- [Task description]: Whenever a line in the data contains "rings", show that line.
-- Records follows --
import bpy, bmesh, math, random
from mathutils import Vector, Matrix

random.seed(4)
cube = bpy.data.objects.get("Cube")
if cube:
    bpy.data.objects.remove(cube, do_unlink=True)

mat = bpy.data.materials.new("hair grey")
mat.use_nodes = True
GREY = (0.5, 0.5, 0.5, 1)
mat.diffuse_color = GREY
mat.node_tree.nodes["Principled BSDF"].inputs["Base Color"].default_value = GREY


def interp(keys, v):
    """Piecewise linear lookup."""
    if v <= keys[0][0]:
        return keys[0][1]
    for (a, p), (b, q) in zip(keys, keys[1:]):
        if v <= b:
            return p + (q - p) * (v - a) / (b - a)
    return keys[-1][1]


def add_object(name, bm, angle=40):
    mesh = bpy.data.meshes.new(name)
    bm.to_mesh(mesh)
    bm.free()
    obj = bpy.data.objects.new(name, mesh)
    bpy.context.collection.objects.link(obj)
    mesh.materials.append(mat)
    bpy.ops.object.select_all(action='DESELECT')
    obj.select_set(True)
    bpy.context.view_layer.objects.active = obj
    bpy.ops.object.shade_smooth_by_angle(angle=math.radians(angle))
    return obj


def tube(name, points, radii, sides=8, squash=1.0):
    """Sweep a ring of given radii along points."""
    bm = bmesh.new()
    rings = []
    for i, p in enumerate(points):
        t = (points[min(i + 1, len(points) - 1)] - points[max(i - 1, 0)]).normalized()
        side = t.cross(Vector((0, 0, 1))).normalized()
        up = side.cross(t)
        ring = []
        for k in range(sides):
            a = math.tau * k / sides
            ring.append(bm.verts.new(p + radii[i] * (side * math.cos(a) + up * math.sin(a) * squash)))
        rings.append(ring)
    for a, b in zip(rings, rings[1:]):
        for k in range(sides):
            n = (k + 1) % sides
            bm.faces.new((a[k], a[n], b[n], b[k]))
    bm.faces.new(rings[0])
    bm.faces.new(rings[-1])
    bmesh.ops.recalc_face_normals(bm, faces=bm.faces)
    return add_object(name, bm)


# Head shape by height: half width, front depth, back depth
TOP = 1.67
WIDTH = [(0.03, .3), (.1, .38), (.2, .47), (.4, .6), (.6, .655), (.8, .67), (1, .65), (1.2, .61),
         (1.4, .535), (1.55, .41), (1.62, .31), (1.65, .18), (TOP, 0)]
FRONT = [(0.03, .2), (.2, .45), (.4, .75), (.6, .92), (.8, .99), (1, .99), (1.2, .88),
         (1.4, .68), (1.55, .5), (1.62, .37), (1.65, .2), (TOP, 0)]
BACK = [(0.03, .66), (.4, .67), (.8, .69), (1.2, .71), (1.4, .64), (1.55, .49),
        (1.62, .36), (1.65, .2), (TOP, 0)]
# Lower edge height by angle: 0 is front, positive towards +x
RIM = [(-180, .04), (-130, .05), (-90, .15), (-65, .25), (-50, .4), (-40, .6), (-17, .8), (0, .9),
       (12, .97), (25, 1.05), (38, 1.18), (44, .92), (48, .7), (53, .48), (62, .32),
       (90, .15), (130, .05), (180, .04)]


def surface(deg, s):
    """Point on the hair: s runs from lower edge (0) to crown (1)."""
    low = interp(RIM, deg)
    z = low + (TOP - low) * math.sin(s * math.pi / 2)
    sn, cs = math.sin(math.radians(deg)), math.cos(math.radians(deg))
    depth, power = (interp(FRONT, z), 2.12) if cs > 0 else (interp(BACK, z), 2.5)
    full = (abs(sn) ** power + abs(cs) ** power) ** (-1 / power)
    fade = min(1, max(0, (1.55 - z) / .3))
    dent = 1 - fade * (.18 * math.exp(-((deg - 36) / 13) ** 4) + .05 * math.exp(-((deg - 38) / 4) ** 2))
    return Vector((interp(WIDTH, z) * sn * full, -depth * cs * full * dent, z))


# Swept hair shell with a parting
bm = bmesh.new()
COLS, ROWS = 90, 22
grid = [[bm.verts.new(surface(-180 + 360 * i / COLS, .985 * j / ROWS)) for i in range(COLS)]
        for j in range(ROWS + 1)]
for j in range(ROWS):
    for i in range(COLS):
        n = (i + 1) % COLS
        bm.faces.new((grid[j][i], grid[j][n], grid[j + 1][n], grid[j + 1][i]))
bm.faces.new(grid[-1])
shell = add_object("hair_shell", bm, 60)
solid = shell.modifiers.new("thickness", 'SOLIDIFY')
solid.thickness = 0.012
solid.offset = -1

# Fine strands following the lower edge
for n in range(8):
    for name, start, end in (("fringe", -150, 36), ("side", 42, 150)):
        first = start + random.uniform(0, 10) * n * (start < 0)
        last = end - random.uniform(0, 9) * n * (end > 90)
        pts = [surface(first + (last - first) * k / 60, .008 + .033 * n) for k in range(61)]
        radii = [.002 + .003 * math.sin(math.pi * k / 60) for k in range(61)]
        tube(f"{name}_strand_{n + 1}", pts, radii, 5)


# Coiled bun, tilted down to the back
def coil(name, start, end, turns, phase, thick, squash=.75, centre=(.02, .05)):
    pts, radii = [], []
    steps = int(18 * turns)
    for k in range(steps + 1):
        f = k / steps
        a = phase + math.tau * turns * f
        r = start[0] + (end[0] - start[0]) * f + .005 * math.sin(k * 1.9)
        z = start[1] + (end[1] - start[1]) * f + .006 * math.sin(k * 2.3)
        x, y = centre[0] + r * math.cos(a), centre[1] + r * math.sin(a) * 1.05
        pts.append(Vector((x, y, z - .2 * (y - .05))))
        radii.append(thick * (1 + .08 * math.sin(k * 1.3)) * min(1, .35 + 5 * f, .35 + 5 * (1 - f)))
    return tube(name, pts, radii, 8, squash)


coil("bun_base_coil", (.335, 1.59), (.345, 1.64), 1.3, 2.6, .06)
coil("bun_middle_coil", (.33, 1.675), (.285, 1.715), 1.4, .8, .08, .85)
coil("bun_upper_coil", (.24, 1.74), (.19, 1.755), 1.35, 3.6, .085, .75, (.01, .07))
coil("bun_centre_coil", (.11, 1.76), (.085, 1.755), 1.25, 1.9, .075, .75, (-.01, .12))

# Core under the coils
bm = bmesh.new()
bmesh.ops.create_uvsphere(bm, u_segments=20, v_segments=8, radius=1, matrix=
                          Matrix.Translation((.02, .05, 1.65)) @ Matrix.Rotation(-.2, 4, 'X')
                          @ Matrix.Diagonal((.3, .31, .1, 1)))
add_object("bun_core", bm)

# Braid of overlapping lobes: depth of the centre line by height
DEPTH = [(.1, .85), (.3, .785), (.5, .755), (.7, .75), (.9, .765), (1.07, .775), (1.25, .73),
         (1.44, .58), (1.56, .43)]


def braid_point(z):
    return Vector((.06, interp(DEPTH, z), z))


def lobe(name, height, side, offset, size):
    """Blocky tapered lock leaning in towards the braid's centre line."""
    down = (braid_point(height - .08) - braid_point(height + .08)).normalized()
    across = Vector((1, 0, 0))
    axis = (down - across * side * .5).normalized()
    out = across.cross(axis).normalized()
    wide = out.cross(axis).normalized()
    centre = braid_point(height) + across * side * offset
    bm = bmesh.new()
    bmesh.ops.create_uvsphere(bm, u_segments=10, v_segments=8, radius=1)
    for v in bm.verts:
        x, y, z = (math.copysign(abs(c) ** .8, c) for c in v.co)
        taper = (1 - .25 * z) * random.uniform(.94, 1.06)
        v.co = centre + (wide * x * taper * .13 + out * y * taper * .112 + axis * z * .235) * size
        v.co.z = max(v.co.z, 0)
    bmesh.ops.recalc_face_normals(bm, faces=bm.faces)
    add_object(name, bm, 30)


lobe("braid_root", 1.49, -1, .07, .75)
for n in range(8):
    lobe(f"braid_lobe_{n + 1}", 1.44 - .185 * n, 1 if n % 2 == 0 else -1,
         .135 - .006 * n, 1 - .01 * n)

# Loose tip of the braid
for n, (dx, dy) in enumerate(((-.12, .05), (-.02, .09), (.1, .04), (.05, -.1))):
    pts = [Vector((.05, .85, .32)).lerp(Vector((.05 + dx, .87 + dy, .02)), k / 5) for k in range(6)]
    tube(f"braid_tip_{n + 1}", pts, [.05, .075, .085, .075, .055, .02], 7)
-- Records concluded --
- [Reply to the exercise]:
    rings = []
        rings.append(ring)
    for a, b in zip(rings, rings[1:]):
    bm.faces.new(rings[0])
    bm.faces.new(rings[-1])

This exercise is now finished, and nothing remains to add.